Researchers at KAUST (King Abdullah University of Science and Technology) in Saudi Arabia, not to be confused with KAIST (Korea Advanced Institute of Science and Technology), have developed a special nanoparticle coating that can be used to give the surfaces of medical devices antibacterial properties. The coating is made of gold nanoclusters containing lysozyme enzymes, an antibacterial agent, fused into a polymer matrix. The nanoparticles also contain kanamycin, an antibiotic.
This formulation keeps the nanoparticles from leeching into the body while only being triggered to release the kanamycin in the presence of bacteria, killing it when it lands on the coating’s surface.
The gold nanoparticles actually change their fluorescence when in the presence of bacteria, allowing an ultraviolet light to be used to detect tools infected tools coated with the material.

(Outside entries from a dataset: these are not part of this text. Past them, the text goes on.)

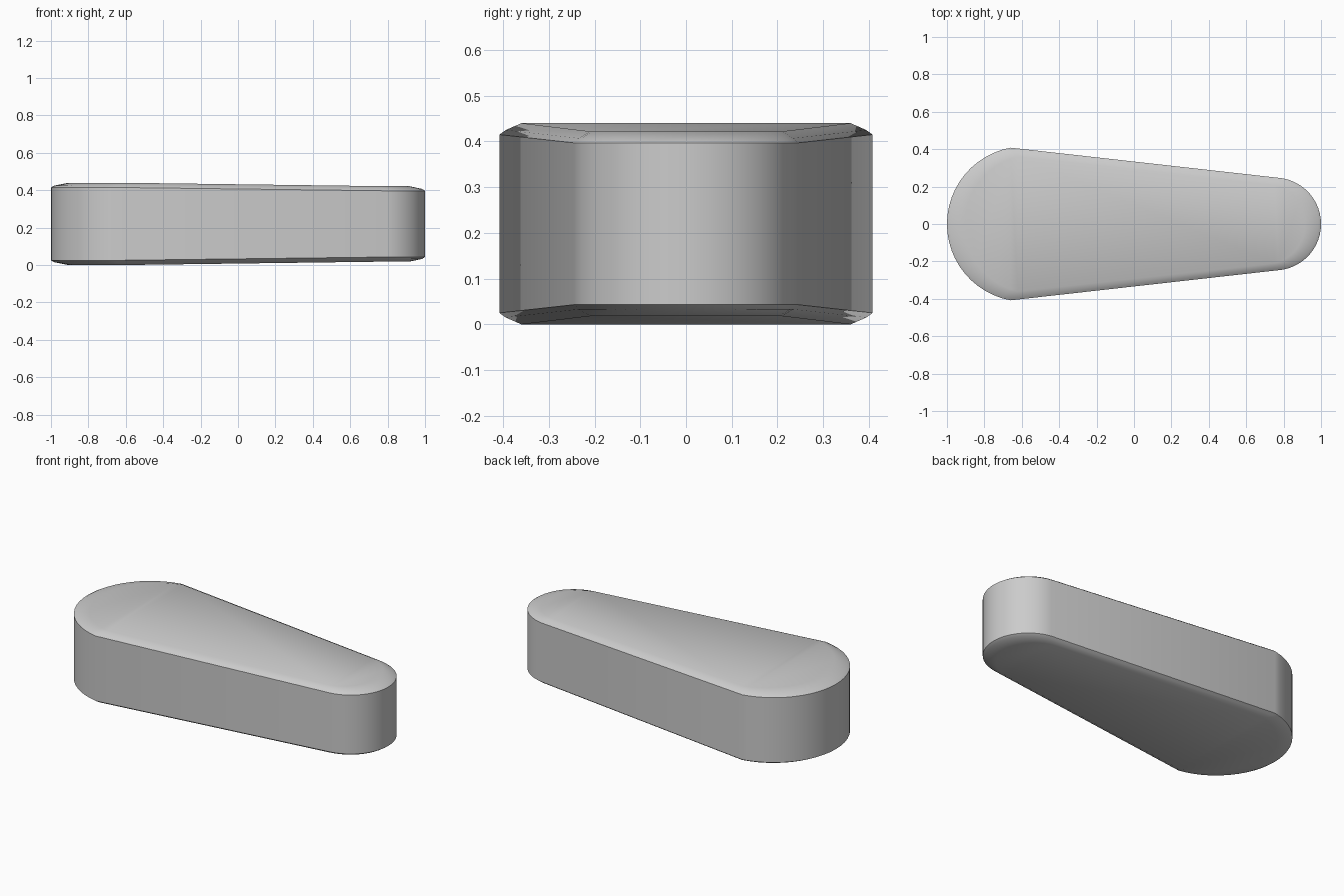
import bpy, bmesh
from math import atan2, cos, sin, radians

if "Cube" in bpy.data.objects:
    bpy.data.objects.remove(bpy.data.objects["Cube"])

SEG = 24


def arc(x_end, x_corner, y_corner):
    """Arc through (x_corner, -y), (x_end, 0), (x_corner, +y)."""
    s = 1 if x_end > x_corner else -1
    d = abs(x_end - x_corner)
    r = (d * d + y_corner * y_corner) / (2 * d)
    a = atan2(y_corner, r - d if r != d else 0)
    pts = []
    for i in range(SEG + 1):
        t = -a + 2 * a * i / SEG
        pts.append((x_end - s * r + s * r * cos(t), r * sin(t)))
    return pts


# Rings: big end x, corner x, y; small end x, corner x, y; rise above the wall edge
outer = ((-1.0, -0.66, 0.408), (1.0, 0.79, 0.245), 0.0)
middle = ((-0.982, -0.65, 0.394), (0.985, 0.78, 0.234), 0.010)
inner = ((-0.905, -0.62, 0.36), (0.915, 0.75, 0.21), 0.025)

bm = bmesh.new()


def ring(spec, top):
    big, small, rise = spec
    z_big, z_small = (0.415 + rise, 0.397 + rise) if top else (0.025 - rise, 0.043 - rise)
    pts = [(x, y, z_small) for x, y in arc(*small)]
    pts += [(x, y, z_big) for x, y in reversed(arc(*big))]
    return [bm.verts.new(p) for p in pts]


# Wall and rounded edges, bottom to top
rings = [ring(s, False) for s in (inner, middle, outer)]
rings += [ring(s, True) for s in (outer, middle, inner)]
n = 2 * (SEG + 1)
for a, b in zip(rings, rings[1:]):
    for i in range(n):
        j = (i + 1) % n
        bm.faces.new((a[i], a[j], b[j], b[i]))

# Caps: flat ends joined by a gently sloping middle
for r in (rings[0], rings[-1]):
    small, big = r[:SEG + 1], r[SEG + 1:]
    bm.faces.new(small)
    bm.faces.new(big)
    bm.faces.new((small[0], small[-1], big[0], big[-1]))

bmesh.ops.recalc_face_normals(bm, faces=bm.faces)
mesh = bpy.data.meshes.new("tapered_body")
bm.to_mesh(mesh)
bm.free()
body = bpy.data.objects.new("tapered_body", mesh)
bpy.context.collection.objects.link(body)
bpy.context.view_layer.objects.active = body
body.select_set(True)
bpy.ops.object.shade_smooth_by_angle(angle=radians(28))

The team tested the material by coating a reusable phosphor plate, a device used by dentists to capture X-rays. They demonstrated the antibacterial ability of the nanoparticle coating and its ability to show where bacteria has landed.